Try it: Give back each line of the material that contains the word "objects".

Information provided:
----------

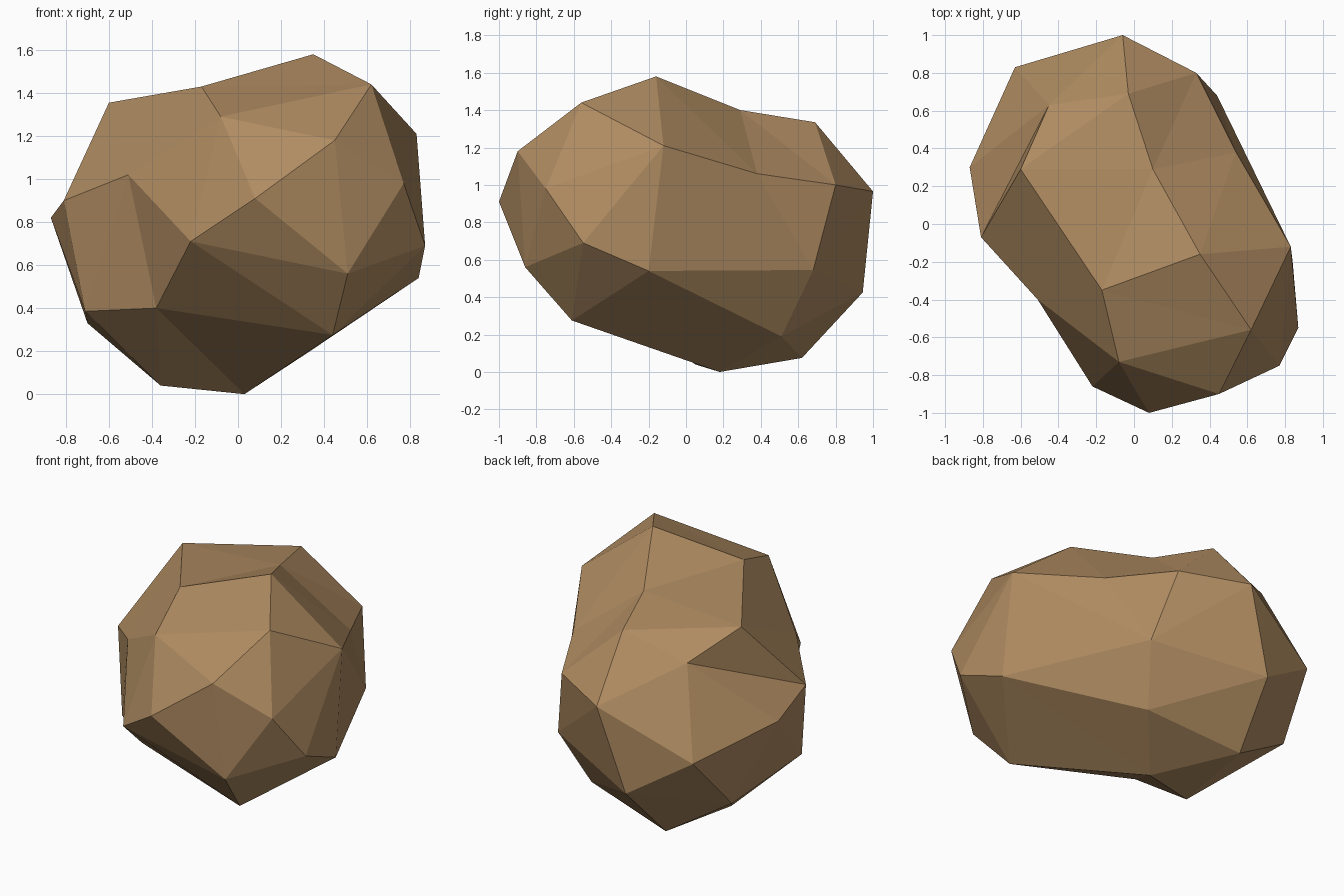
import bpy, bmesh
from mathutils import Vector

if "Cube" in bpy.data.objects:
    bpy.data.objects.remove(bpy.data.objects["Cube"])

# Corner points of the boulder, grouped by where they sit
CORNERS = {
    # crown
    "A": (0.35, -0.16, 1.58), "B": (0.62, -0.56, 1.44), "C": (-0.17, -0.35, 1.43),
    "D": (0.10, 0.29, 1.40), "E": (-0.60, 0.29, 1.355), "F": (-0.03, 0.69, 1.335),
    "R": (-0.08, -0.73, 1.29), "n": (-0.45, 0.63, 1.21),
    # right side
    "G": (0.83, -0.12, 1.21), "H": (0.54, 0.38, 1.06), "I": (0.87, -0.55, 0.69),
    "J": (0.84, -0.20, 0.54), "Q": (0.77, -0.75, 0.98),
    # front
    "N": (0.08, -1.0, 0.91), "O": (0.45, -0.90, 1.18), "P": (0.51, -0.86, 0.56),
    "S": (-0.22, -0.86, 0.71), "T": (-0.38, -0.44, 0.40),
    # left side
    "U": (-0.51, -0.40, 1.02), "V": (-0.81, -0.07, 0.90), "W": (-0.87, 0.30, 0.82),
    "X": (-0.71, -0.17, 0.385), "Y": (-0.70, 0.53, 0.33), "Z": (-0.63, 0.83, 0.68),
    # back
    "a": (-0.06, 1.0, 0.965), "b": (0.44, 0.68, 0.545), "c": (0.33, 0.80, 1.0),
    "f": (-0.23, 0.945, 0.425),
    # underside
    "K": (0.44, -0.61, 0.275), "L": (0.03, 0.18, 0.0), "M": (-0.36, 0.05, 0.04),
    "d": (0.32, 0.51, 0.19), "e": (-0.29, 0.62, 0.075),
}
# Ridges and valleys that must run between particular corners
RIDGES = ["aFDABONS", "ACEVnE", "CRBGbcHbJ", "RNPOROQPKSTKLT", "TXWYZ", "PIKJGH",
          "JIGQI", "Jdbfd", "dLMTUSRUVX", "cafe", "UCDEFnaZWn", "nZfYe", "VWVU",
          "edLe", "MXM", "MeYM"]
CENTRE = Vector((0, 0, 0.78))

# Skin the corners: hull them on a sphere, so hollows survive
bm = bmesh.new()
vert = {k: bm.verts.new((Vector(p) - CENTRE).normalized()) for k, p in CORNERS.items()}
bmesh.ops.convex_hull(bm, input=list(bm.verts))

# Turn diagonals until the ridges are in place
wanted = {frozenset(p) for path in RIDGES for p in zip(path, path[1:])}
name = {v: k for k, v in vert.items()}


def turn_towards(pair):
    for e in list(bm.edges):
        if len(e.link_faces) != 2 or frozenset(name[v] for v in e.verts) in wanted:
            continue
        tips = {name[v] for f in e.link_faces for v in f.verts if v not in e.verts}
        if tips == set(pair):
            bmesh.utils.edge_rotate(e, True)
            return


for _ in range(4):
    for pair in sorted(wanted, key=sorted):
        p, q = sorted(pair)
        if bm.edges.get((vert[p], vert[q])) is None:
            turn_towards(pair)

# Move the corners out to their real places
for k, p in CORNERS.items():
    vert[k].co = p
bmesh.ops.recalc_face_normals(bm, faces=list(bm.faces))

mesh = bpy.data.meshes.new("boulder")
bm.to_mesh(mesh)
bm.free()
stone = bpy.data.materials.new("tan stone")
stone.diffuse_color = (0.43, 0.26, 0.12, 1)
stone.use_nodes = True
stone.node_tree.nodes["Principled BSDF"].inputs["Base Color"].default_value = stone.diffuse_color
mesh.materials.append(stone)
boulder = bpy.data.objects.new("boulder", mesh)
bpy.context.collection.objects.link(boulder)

----------

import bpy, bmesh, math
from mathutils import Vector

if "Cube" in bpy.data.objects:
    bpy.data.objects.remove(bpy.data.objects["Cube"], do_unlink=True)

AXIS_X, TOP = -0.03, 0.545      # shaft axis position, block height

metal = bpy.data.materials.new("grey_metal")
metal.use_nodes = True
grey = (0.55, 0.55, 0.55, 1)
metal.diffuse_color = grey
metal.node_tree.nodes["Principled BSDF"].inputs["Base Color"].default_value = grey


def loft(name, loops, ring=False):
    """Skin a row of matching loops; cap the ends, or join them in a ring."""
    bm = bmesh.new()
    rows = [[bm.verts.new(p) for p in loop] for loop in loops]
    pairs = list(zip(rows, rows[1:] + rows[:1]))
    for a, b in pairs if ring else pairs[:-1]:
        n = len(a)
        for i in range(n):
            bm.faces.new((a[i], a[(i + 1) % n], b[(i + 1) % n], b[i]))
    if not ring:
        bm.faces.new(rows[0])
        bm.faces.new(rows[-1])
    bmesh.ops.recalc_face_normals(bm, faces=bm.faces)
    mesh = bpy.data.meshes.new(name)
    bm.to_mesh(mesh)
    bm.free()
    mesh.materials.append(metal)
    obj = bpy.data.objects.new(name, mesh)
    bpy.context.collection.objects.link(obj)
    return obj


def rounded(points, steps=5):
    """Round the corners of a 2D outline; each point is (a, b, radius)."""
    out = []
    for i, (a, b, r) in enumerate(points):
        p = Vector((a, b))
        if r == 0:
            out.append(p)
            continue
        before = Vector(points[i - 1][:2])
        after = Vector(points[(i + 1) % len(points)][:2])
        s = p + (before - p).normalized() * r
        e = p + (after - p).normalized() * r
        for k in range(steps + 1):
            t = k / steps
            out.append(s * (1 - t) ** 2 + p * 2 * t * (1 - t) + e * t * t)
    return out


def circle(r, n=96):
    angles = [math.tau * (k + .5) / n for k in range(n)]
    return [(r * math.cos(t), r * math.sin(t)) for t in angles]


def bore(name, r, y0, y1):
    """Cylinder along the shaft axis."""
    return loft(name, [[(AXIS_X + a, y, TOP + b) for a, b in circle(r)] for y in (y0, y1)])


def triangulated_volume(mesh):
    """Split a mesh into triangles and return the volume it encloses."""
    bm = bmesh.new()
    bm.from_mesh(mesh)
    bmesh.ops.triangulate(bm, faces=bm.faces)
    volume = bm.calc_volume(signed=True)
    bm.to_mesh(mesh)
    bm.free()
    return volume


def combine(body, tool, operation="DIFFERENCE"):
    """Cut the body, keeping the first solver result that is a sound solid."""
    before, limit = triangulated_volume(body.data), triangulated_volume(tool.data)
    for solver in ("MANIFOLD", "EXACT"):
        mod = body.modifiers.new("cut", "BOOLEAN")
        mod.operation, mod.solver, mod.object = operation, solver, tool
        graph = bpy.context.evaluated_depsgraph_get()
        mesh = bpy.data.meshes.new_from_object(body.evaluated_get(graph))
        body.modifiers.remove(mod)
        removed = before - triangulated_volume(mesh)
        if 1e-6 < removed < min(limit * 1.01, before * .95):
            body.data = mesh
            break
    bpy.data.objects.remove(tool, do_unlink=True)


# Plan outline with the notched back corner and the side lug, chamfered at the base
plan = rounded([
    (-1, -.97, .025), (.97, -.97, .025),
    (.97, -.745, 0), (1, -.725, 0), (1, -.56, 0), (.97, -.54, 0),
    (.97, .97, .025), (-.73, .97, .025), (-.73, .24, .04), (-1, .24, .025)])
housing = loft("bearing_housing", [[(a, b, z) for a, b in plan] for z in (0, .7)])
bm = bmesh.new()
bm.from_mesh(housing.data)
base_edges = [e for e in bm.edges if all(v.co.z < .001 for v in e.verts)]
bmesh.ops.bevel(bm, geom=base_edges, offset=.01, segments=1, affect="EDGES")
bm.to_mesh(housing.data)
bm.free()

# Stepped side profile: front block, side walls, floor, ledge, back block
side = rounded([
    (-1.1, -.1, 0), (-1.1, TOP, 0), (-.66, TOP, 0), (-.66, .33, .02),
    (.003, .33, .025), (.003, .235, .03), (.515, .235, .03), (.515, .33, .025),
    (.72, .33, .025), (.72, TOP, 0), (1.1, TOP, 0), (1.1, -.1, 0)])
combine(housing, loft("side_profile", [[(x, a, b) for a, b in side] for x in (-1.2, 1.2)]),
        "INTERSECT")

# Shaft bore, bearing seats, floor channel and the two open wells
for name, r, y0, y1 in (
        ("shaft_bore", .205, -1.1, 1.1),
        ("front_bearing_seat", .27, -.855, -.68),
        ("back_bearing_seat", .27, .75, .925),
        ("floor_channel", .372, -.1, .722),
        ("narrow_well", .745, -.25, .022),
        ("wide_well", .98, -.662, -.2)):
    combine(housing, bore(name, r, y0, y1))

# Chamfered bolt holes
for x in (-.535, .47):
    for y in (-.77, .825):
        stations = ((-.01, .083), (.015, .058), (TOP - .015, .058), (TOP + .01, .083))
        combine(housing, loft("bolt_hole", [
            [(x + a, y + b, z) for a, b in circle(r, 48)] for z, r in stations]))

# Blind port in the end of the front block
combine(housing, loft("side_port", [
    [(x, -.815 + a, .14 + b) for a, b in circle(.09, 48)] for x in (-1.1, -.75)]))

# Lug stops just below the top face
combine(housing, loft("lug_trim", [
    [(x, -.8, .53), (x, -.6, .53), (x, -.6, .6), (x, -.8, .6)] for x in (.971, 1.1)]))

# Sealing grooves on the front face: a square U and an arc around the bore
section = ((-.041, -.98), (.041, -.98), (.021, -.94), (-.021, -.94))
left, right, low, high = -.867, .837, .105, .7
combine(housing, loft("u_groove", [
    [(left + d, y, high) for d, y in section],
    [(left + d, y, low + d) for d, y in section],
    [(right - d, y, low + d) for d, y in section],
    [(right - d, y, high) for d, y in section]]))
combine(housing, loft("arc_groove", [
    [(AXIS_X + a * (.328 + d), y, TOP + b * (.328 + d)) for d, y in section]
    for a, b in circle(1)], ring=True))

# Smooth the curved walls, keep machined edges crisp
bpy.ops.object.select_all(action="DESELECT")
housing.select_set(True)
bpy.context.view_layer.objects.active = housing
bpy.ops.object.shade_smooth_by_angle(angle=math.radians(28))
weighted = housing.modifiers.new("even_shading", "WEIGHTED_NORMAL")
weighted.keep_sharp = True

----------

The answer:
if "Cube" in bpy.data.objects:
    bpy.data.objects.remove(bpy.data.objects["Cube"])
boulder = bpy.data.objects.new("boulder", mesh)
bpy.context.collection.objects.link(boulder)
if "Cube" in bpy.data.objects:
    bpy.data.objects.remove(bpy.data.objects["Cube"], do_unlink=True)
    obj = bpy.data.objects.new(name, mesh)
    bpy.context.collection.objects.link(obj)
    bpy.data.objects.remove(tool, do_unlink=True)
bpy.context.view_layer.objects.active = housing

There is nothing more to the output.